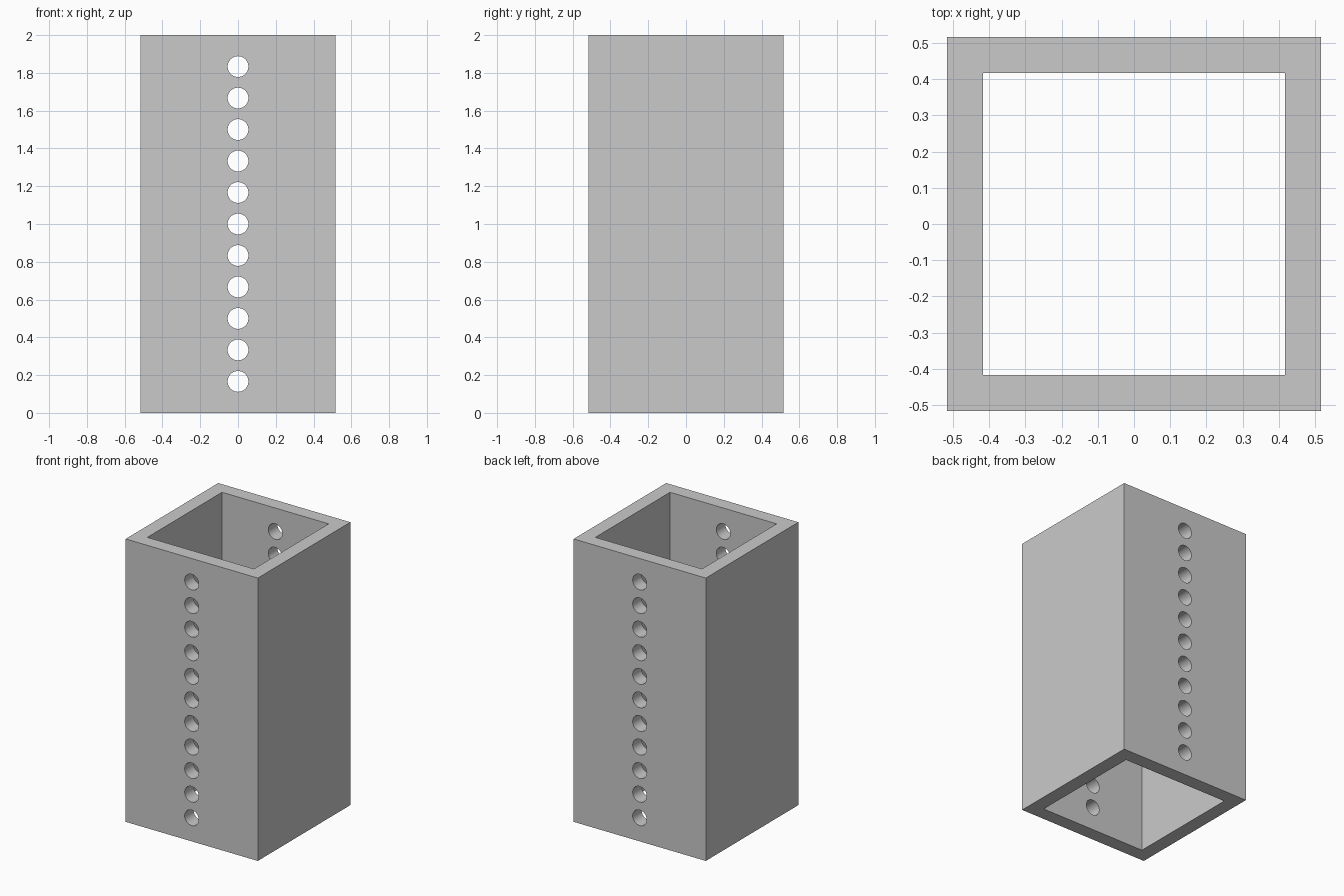
import bpy, bmesh, math
from mathutils import Matrix

HEIGHT, OUTER, INNER = 2.0, 1.034, 0.834
HOLES, HOLE_RADIUS = 11, 0.055

if "Cube" in bpy.data.objects:
    bpy.data.objects.remove(bpy.data.objects["Cube"], do_unlink=True)

grey = bpy.data.materials.new("plain grey")
grey.use_nodes = True
colour = (0.59, 0.59, 0.59, 1)
grey.diffuse_color = colour
grey.node_tree.nodes["Principled BSDF"].inputs["Base Color"].default_value = colour


def add_object(name, bm):
    mesh = bpy.data.meshes.new(name)
    bm.to_mesh(mesh)
    bm.free()
    mesh.materials.append(grey)
    obj = bpy.data.objects.new(name, mesh)
    bpy.context.collection.objects.link(obj)
    return obj


# Square tube: inset both ends of a block and bridge the openings
bm = bmesh.new()
bmesh.ops.create_cube(bm, size=1, matrix=Matrix.Translation((0, 0, HEIGHT / 2))
                      @ Matrix.Diagonal((OUTER, OUTER, HEIGHT, 1)))
bm.normal_update()
ends = [f for f in bm.faces if abs(f.normal.z) > 0.5]
bmesh.ops.inset_individual(bm, faces=ends, thickness=(OUTER - INNER) / 2,
                           use_even_offset=True)
rims = [e for f in ends for e in f.edges]
bmesh.ops.delete(bm, geom=ends, context='FACES_ONLY')
bmesh.ops.bridge_loops(bm, edges=rims)
bmesh.ops.recalc_face_normals(bm, faces=bm.faces)
tube = add_object("square_tube", bm)

# Row of pins that drill evenly spaced holes through front and back walls
bm = bmesh.new()
for i in range(1, HOLES + 1):
    place = Matrix.Translation((0, 0, HEIGHT * i / (HOLES + 1)))
    bmesh.ops.create_cone(bm, cap_ends=True, segments=48, radius1=HOLE_RADIUS,
                          radius2=HOLE_RADIUS, depth=OUTER * 1.5,
                          matrix=place @ Matrix.Rotation(math.pi / 2, 4, 'X'))
drill = add_object("hole_cutter", bm)
drill.hide_render = True

cut = tube.modifiers.new("holes", 'BOOLEAN')
cut.operation = 'DIFFERENCE'
cut.solver = 'EXACT'
cut.object = drill

# Apply the cut, remove the cutter and smooth the hole walls
bpy.ops.object.select_all(action='DESELECT')
bpy.context.view_layer.objects.active = tube
tube.select_set(True)
bpy.ops.object.modifier_apply(modifier=cut.name)
bpy.data.objects.remove(drill, do_unlink=True)
bpy.ops.object.shade_smooth_by_angle(angle=math.radians(30))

==================================================

## Work task
Show the lines above that have the word "OUTER".

## Answer below
HEIGHT, OUTER, INNER = 2.0, 1.034, 0.834
                      @ Matrix.Diagonal((OUTER, OUTER, HEIGHT, 1)))
bmesh.ops.inset_individual(bm, faces=ends, thickness=(OUTER - INNER) / 2,
                          radius2=HOLE_RADIUS, depth=OUTER * 1.5,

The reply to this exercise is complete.